But, OK, let’s figure out what a mud room really is. Dictionary.com describes a mud room as, “… a vestibule or other area in a house, in which wet or muddy clothes or footwear are removed.” So a mud room is like a walk-in closet, without the mixy-matchy Ann Taylor separates?
The cunning and coy magazine pics show cubbies of boots, with the boot owners’ names stenciled above their respective cubbies. Beneath the cubbies, there are baskets of clean socks neatly stored on shelves. These socks have never been worn because: they are still in pairs and there are no wiggle holes near the right big toe areas.
Cutesie hooks in the shapes of duckies and bunnies are pictured, too, holding rain slickers and gardening smocks. Nobody in North Dakota owns a slicker; it doesn’t rain that much.
Even when it does rain, it’s too cold to slosh around in, unless you are unplugging a plugged downspout. And who actually wears a smock for gardening? Smocks are what you get tied into when you are sitting in the emergency room with a major case of hives because you’ve forgotten to take your Benadryl before heading out to the garden.
So here’s the deal. Most houses around here have two mud rooms. You got your back steps, and you got your front steps. You leave your muddy sneakers on the front steps if you are gonna get back into the pickup pretty soon, and on the back steps if you are going out to load up the bird feeders. Your muddy flip flops can be left on either set of steps, depending on what you’ve stepped in with them. If you are lucky enough to own Wellies, you only use them for gardening, and for trips to the farm store.

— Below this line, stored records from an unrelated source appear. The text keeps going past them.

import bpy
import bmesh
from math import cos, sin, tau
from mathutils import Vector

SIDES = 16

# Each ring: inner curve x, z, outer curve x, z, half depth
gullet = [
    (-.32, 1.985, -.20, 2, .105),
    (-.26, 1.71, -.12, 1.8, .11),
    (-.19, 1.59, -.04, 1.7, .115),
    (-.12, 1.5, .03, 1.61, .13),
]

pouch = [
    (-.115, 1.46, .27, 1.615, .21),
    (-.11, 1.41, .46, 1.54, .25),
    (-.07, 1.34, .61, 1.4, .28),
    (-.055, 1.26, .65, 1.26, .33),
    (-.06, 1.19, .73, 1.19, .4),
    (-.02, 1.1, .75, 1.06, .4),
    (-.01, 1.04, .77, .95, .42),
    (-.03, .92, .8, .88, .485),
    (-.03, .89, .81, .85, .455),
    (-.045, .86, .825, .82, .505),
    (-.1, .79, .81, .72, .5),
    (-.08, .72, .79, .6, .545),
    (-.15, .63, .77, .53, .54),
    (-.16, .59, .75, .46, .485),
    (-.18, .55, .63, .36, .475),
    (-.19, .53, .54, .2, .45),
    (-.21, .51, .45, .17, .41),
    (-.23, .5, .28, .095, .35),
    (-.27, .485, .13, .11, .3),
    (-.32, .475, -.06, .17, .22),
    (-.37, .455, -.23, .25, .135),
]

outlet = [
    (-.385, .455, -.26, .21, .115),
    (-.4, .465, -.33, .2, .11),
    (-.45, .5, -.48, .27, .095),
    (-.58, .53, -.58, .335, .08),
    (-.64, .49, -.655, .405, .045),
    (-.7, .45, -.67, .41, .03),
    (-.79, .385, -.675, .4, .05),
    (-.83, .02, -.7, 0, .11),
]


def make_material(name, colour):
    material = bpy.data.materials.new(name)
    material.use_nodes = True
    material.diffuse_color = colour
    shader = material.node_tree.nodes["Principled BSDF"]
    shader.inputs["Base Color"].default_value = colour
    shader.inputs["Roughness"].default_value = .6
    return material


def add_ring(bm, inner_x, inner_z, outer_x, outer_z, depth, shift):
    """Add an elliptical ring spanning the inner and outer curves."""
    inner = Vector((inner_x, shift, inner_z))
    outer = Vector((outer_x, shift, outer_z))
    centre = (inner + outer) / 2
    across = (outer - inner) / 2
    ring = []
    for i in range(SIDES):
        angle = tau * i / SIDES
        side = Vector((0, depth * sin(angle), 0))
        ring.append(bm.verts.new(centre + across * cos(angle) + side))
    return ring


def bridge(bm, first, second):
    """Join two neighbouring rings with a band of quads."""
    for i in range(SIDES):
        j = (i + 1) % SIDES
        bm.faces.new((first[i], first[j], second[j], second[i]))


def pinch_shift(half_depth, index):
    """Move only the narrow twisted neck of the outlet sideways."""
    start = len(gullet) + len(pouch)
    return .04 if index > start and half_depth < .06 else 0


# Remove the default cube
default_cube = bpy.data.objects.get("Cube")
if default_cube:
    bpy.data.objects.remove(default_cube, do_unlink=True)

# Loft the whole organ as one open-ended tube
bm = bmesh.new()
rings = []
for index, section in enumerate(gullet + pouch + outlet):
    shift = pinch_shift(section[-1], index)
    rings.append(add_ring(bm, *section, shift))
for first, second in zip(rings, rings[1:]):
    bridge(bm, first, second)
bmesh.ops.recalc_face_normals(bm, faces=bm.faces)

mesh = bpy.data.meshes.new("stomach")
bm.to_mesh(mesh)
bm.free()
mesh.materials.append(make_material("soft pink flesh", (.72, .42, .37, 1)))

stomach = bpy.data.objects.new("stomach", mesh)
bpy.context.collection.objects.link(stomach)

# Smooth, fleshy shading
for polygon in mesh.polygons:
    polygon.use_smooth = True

What we really need are practical “house” magazines. Ones that tell you how to get 8 inches of ice out of the end of your downspout, or how to get muddy dog footprints off your tan couch. Oh! I know that one! Stencil gray doggie footprints all over the couch’s upholstery. I am so gonna launch a new magazine, and call it either “Pawn Shop Chic” or “Garage Sale Re-Gifting.”